We can often come across scripture that sounds like its talking of end times, and emotionally, we think that is bad.
But are all end-times bad? Aren’t there situations in which the end is something that is good?
It was good when segregation came to an end. It was good when Apartheid came to an end. It was good when the Berlin Wall came toppling down.
All of those marked an end of an era.
Today’s scripture is not necessarily about the end times. It is also about new beginnings. The majority of Jesus’ speech talks of something else- of hopeful expectancy.
He talks of the Son of Man coming in a cloud. Again, this is not so much a literal image, but a theological testimony.
This image is meant to express that power does not rests in governments, gods, or kings, but that power and majesty ultimately belongs to God and God alone.
This almost absurd, humorous image of the Messiah surfboarding in on a cloud can be a poetic way to point to the glory and majesty that exists in the Lord.
It also does something else- it points to what is going to replace the current ways of the world- the kingdom of God.
And what is the kingdom of God? Is it a place we go after we die? A territory of land where only nice things happen?
Could the kingdom of God be akin to a fig tree? Perhaps.
Going back to the culture of Jesus’ day, the fig tree had a lot of meaning.
Figs were a food to be savored, a fruit to be eaten slowly, in which every part could be enjoyed and shared, from the skin, to the soft flesh, to the edible seeds.
Fig trees were used to symbolize peace and plenty, harmony and abundance, brother- and sisterhood, and the assurance that everyone had enough.
Is Jesus literally telling us to look at a fig tree? Or is Jesus talking in hyperbole about something more than we can humanely comprehend?
Is it a coincidence that Jesus tells a story about a fig tree as he also tells of earthly things passing away?
Would it be so bad if the false gods of the world came to an end and were replaced by peace, unity and enough for all?
At first, today’s scripture seems to be a difficult one to hear; it sounds like a reading that is not easy to digest or appropriate to start the Advent season with.
However, it contains so much fruit for us to digest.
1st- a reminder that change happens; and not all change is bad. Things come to an end so new beginnings can take place. It may seem as if something has been destroyed, but in Christ we find out it is actually being transformed; regenerated.
2nd- it is reminder once again that no matter what, God is present. God is present in the cosmos. God is present in the waves of the sea. God is present even when it seems like chaos abounds.
3rd- it is a reminder that there is a greater kingdom than the one created by us or worshipped by the world. There is the Kingdom of God in which peace and plenty reign, in which wholeness and healing take place.
The Advent season has begun; a time in which we journey to Bethlehem to once again meet Emmanuel.
During this time the gods of the world will continue to intrude. There will continue to be worries about Isis, focus on presidential candidates, fears about climate change, and arguments over refuges.

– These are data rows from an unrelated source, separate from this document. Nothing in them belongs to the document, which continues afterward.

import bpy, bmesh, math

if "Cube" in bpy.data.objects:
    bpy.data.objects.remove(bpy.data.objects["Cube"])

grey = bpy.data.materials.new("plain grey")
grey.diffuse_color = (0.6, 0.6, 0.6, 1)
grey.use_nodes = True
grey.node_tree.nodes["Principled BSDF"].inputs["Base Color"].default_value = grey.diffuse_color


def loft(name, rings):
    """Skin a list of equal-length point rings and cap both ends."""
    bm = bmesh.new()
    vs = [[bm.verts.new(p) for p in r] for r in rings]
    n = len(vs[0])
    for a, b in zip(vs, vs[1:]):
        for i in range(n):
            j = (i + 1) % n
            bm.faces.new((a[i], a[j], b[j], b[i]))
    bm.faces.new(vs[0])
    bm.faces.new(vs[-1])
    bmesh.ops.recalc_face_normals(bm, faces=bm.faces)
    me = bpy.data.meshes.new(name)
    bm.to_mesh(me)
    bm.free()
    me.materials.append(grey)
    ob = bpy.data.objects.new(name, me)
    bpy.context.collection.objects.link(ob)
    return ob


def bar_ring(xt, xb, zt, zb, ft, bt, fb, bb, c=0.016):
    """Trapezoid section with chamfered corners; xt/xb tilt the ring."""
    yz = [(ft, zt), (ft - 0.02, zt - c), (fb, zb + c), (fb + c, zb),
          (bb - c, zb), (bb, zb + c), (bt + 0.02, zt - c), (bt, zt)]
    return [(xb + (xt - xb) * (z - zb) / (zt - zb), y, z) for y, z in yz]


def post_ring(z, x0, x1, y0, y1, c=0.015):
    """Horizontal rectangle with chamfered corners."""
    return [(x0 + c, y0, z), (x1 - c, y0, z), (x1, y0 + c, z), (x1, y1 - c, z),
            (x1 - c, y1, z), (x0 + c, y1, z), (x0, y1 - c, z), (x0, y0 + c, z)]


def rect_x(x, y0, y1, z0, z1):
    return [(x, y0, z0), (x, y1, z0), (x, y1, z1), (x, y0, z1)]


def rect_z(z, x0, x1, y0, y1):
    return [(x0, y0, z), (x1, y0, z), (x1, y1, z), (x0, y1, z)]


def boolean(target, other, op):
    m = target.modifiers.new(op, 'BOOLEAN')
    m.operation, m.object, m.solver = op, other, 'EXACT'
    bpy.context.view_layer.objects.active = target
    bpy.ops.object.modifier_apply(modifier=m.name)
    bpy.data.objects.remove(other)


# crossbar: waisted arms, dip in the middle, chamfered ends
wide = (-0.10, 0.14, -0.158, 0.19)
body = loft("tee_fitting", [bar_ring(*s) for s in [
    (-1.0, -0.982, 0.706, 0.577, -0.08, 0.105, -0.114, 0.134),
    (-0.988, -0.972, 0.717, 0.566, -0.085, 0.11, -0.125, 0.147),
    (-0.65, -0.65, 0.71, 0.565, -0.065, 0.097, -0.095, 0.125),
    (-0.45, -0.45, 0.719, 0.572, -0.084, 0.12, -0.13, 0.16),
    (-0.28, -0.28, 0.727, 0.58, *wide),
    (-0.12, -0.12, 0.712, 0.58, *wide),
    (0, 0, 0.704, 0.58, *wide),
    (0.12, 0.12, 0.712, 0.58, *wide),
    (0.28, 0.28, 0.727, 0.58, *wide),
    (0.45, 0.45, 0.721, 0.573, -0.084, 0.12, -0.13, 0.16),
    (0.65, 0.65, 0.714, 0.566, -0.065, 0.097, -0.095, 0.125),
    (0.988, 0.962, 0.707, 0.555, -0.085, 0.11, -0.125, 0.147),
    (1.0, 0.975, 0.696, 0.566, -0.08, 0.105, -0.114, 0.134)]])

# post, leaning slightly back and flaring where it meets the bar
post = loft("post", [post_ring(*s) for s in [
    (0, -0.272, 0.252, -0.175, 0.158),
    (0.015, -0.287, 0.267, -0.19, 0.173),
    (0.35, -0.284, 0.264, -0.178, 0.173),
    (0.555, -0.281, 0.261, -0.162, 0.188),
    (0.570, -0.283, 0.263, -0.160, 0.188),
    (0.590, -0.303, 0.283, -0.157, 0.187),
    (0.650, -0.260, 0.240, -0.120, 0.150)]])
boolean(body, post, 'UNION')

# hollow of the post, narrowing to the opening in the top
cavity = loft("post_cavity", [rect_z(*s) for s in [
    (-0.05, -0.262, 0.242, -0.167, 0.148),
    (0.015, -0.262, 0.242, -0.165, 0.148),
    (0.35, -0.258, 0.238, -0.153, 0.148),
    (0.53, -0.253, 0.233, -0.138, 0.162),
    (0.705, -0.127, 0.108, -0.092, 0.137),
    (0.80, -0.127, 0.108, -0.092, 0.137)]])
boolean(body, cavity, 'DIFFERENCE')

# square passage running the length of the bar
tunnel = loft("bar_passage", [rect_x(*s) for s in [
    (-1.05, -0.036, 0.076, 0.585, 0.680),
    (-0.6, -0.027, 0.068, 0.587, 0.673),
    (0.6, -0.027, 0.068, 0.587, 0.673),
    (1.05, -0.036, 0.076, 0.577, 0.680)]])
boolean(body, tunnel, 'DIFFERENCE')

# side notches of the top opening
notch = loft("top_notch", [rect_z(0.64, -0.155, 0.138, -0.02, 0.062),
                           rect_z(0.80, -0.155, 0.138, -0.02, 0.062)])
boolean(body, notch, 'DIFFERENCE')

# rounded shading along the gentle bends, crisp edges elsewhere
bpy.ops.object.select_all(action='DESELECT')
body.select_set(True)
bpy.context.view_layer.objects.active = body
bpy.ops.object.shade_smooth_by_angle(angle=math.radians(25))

But all these things that seem so huge now, they will eventually fade; they will eventually no longer exist.
Because God is forever, and the Word of God will never pass away.
The more we stay alert, the more we focus on the Son of Man, the more the Kingdom of God will find its own way to break in, to shed its light and to make the insignificant, false gods of the world that much smaller.
Amen and amen.